We are all AMAZING not because of what is inside us – but because of WHO is inside us, by the power of the Holy Spirit . . . all can be transformed.  All are AMAZING.  When Jesus transformed the lives of nobodies, they became someone because of Jesus . . . . what scripture does not tell us (apart from with a couple of notable exceptions – Paul, being the most obvious) is what they went on to do next.  The woman with the issue of blood?  The Centurion?

2.  Leadership is recognised / branded?  There is a cultural dynamic in the land of the free, that anyone can start anything and make something of it.  This seems to be at the heart of some of the Church growth stuff in the States.  What is the affiliation of some of the mega-churches?  Well, they create their own.  Leaders build churches and then “go global”, in this respect Gibbons appears to be like others – Bill Hybels and Rick Warren (Willow Creak and Saddleback are global church brands that others “affiliate to) . . . the difference being that he has the hope that “newsong” will disappear as a brand . . . and, for all churches, the hope that one day we might just be “the church”.

The problem we have in the denominations in the UK is you cannot lead anything unless you are first recognised by your denomination (Baptist, Anglican, Catholic, Methodist, URC etc) . . . you have to FIT before you can be a MISFIT, but not in the same way as in America . . . in both America and here it is recognised that people (especially young adults) have a suspicion of “institutions” and “hierarchy” that thinks it knows best and is going to tell them what to do.  We know this . . . but our “models” – going back to Graham Cray’s quote do not really give us the space / the freedom to explore beyond the walls . . . and yes, beyond a certain measure of control (someone else determining what you can and cannot do) what Church might look like.

If the Church of England genuinely asked the question “what would Church look like without our buildings?” where might that take us?  You can only really ask that kind of question nationally if you are IN . . . I do wonder how many “misfits” are getting on with stuff that is ministry, is what they are called to, and is making a difference, is authentic Christ like community . . . but apart from themselves, and those they are doing the stuff with – nobody else knows about it.

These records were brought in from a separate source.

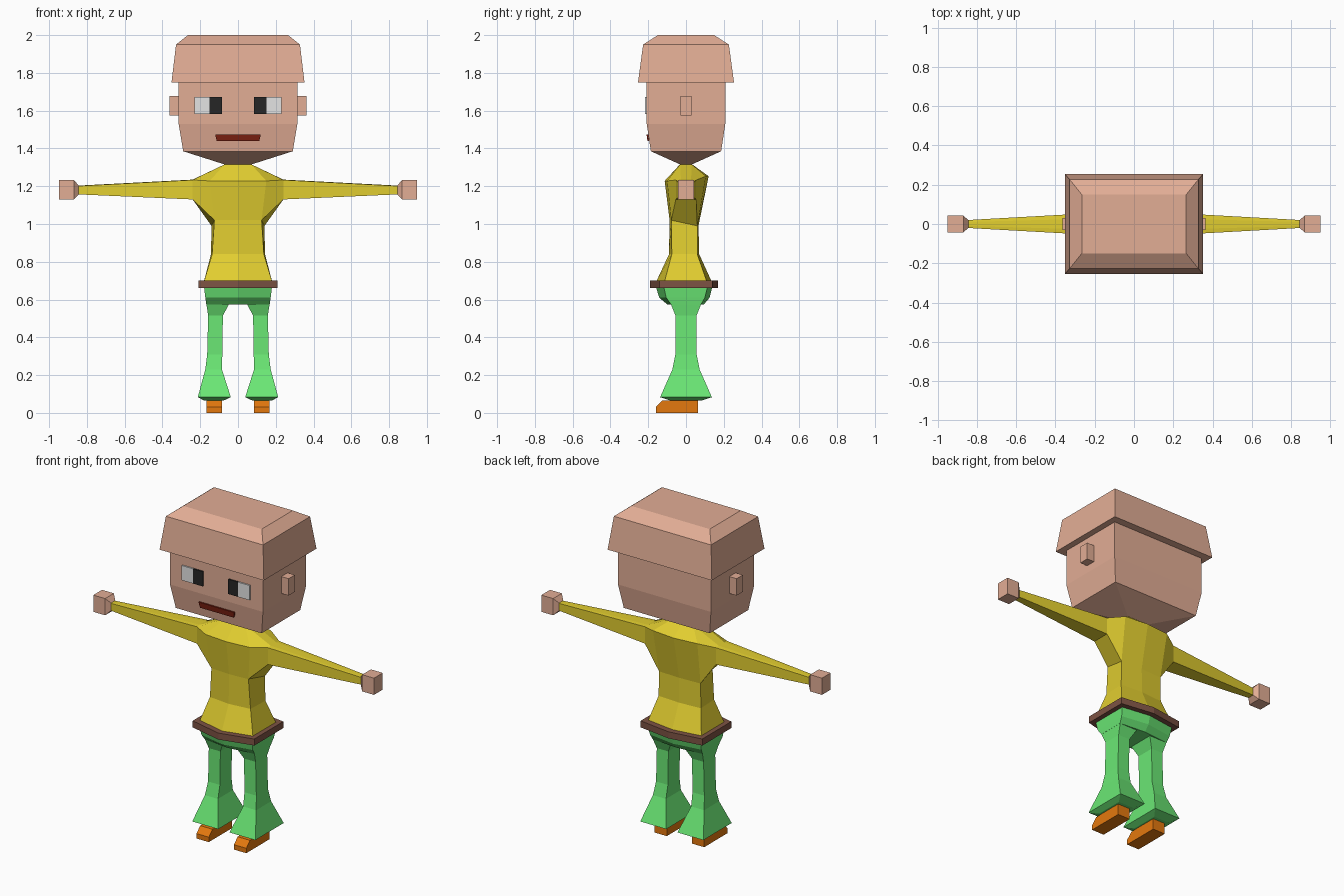
import bpy
import bmesh

default = bpy.data.objects.get("Cube")
if default:
    bpy.data.objects.remove(default, do_unlink=True)


def material(name, *rgb):
    """Flat material from 0-255 display values, stored as linear."""
    linear = [((c / 255 + 0.055) / 1.055) ** 2.4 for c in rgb] + [1]
    mat = bpy.data.materials.new(name)
    mat.use_nodes = True
    mat.diffuse_color = linear
    mat.node_tree.nodes["Principled BSDF"].inputs["Base Color"].default_value = linear
    return mat


SKIN = material("skin", 226, 173, 149)
SHIRT = material("yellow_shirt", 226, 206, 48)
PANTS = material("green_pants", 107, 232, 117)
BELT = material("brown_belt", 125, 83, 68)
SHOE = material("orange_shoe", 228, 120, 14)
WHITE = material("eye_white", 228, 228, 228)
BLACK = material("pupil_black", 38, 38, 38)
MOUTH = material("mouth_red", 128, 34, 18)


def loft(name, mat, rings, side=1):
    """Skin equal-length rings, cap both ends; side=-1 mirrors across x."""
    bm = bmesh.new()
    rows = [[bm.verts.new((x * side, y, z)) for x, y, z in ring] for ring in rings]
    n = len(rows[0])
    for a, b in zip(rows, rows[1:]):
        for i in range(n):
            j = (i + 1) % n
            bm.faces.new((a[i], a[j], b[j], b[i]))
    bm.faces.new(rows[0])
    bm.faces.new(rows[-1])
    bmesh.ops.recalc_face_normals(bm, faces=bm.faces)
    mesh = bpy.data.meshes.new(name)
    bm.to_mesh(mesh)
    bm.free()
    mesh.materials.append(mat)
    obj = bpy.data.objects.new(name, mesh)
    bpy.context.collection.objects.link(obj)
    return obj


def rect(z, x0, x1, y0, y1):
    return [(x0, y0, z), (x1, y0, z), (x1, y1, z), (x0, y1, z)]


def rect_x(x, y, z0, z1):
    return [(x, -y, z0), (x, y, z0), (x, y, z1), (x, -y, z1)]


def box(name, mat, x0, x1, y0, y1, z0, z1, side=1):
    return loft(name, mat, [rect(z, x0, x1, y0, y1) for z in (z0, z1)], side)


def hexagon(z, xf, xb, corner_f, mid_f, corner_b, mid_b, back_rise=0):
    """Six-sided body section with a ridge down the front and back."""
    zb = z + back_rise
    return [(-xf, corner_f, z), (0, mid_f, z), (xf, corner_f, z),
            (xb, corner_b, zb), (0, mid_b, zb), (-xb, corner_b, zb)]


# Head and cap
loft("head", SKIN, [rect(z, -x, x, -y, y) for z, x, y in (
    (1.315, .07, .03), (1.385, .29, .186), (1.53, .314, .208), (1.76, .314, .208))])
loft("hair_cap", SKIN, [rect(z, -x, x, -y, y) for z, x, y in (
    (1.75, .352, .254), (1.95, .328, .227), (2.0, .265, .149))])

# Mouth plate following the slope of the jaw
loft("mouth", MOUTH, [rect(1.44, -.113, .113, -.204, -.195),
                      rect(1.475, -.121, .121, -.209, -.2)])

# Torso, from hem to neck
low_chest = hexagon(1.02, .125, .14, -.078, -.087, .06, .066, -.03)
collar = hexagon(1.228, .15, .15, -.1, -.113, .105, .12, .025)
neck = hexagon(1.316, .07, .07, -.03, -.032, .03, .032)
loft("shirt_body", SHIRT, [
    hexagon(.69, .182, .182, -.115, -.16, .112, .138),
    hexagon(.84, .137, .143, -.075, -.09, .06, .07),
    low_chest, collar, neck])

# Belt and hips
loft("belt", BELT, [hexagon(z, .208, .208, -.14, -.19, .14, .17) for z in (.66, .7)])
loft("hips", PANTS, [
    hexagon(.575, .168, .168, -.08, -.1, .08, .095),
    hexagon(.61, .173, .173, -.105, -.142, .1, .125),
    hexagon(.67, .18, .18, -.118, -.16, .115, .14)])

for side, label in ((1, "left"), (-1, "right")):
    # Face details
    box(label + "_ear", SKIN, .3, .363, -.03, .03, 1.575, 1.678, side)
    box(label + "_eye_white", WHITE, .152, .229, -.217, -.207, 1.582, 1.672, side)
    box(label + "_pupil", BLACK, .086, .152, -.217, -.207, 1.582, 1.672, side)

    # Sleeve joins neck, collar and lower chest, then narrows to the wrist
    shoulder = [neck[2], collar[2], low_chest[2], low_chest[3], collar[3], neck[3]]
    sleeve = [shoulder]
    for x, y, z0, z1 in ((.24, .054, 1.13, 1.235), (.85, .02, 1.157, 1.203)):
        sleeve.append([(x, -y * .5, z1), (x, -y, z1 - .002), (x, -y, z0),
                       (x, y, z0), (x, y, z1 - .002), (x, y * .5, z1)])
    loft(label + "_sleeve", SHIRT, sleeve, side)
    loft(label + "_hand", SKIN, [rect_x(.843, .02, 1.157, 1.203),
                                 rect_x(.868, .042, 1.13, 1.232),
                                 rect_x(.948, .042, 1.13, 1.232)], side)

    # Flared trouser leg
    loft(label + "_leg", PANTS, [rect(z, x0, x1, -y, y) for z, x0, x1, y in (
        (.066, .075, .18, .085), (.083, .038, .213, .137), (.23, .085, .173, .072),
        (.31, .083, .163, .056), (.515, .08, .158, .056), (.58, .045, .168, .082))], side)

    # Shoe with a sloping toe
    loft(label + "_shoe", SHOE, [
        [(x, -.16, 0), (x, .064, 0), (x, .064, .07), (x, -.125, .065), (x, -.16, .03)]
        for x in (.085, .168)], side)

3.  Does it matter who knows?  Everyone I know in leadership wants to know that they are doing ok.  Including myself.  It is not enough for most of us that the person who knows us is God.  We might say we have an “audience of ONE”, and Christian youth work dude Mike Pilavachi wrote a book about it.  However, we want and need (crave even) the affirmation of others.  This is not about getting ordained or about having a sense of call to the priesthood.  Irrespctive of differing views on that . . . whether we have that recognition or not, the desire for it from others continues . . . hence, people knowing (and not just knowing, but approving) matters to us.  Now, when that group was really small (say a bunch of nobodies in an upper room 2000 years ago) what others knew and approved did not matter . . . well, sort of did not matter . . . the early disciples continued to meet in the temple courts because all they knew was temple worship AND possibly more importantly, they waited (longer than they should have) in Jerusalem . . . it took a misfit and a radical maverick outsider (who, actually, was a transformed insider – but that is for another blog!) to get it all going.

Would the likes of Paul be welcome in the Church today?  Would a Peter?  IF I could really be myself . . . would I?

Sorry in advance, reading it back it feels like a bit of a mess . . . BIG respect for Dave Gibbons for stepping away from much of what was expected of Him . . . I would love to hear stories of leadership, stories of hope and stories of communities being transformed by people of whom nothing was expected . . . . who, BUT for the audience of one would never amount to anything.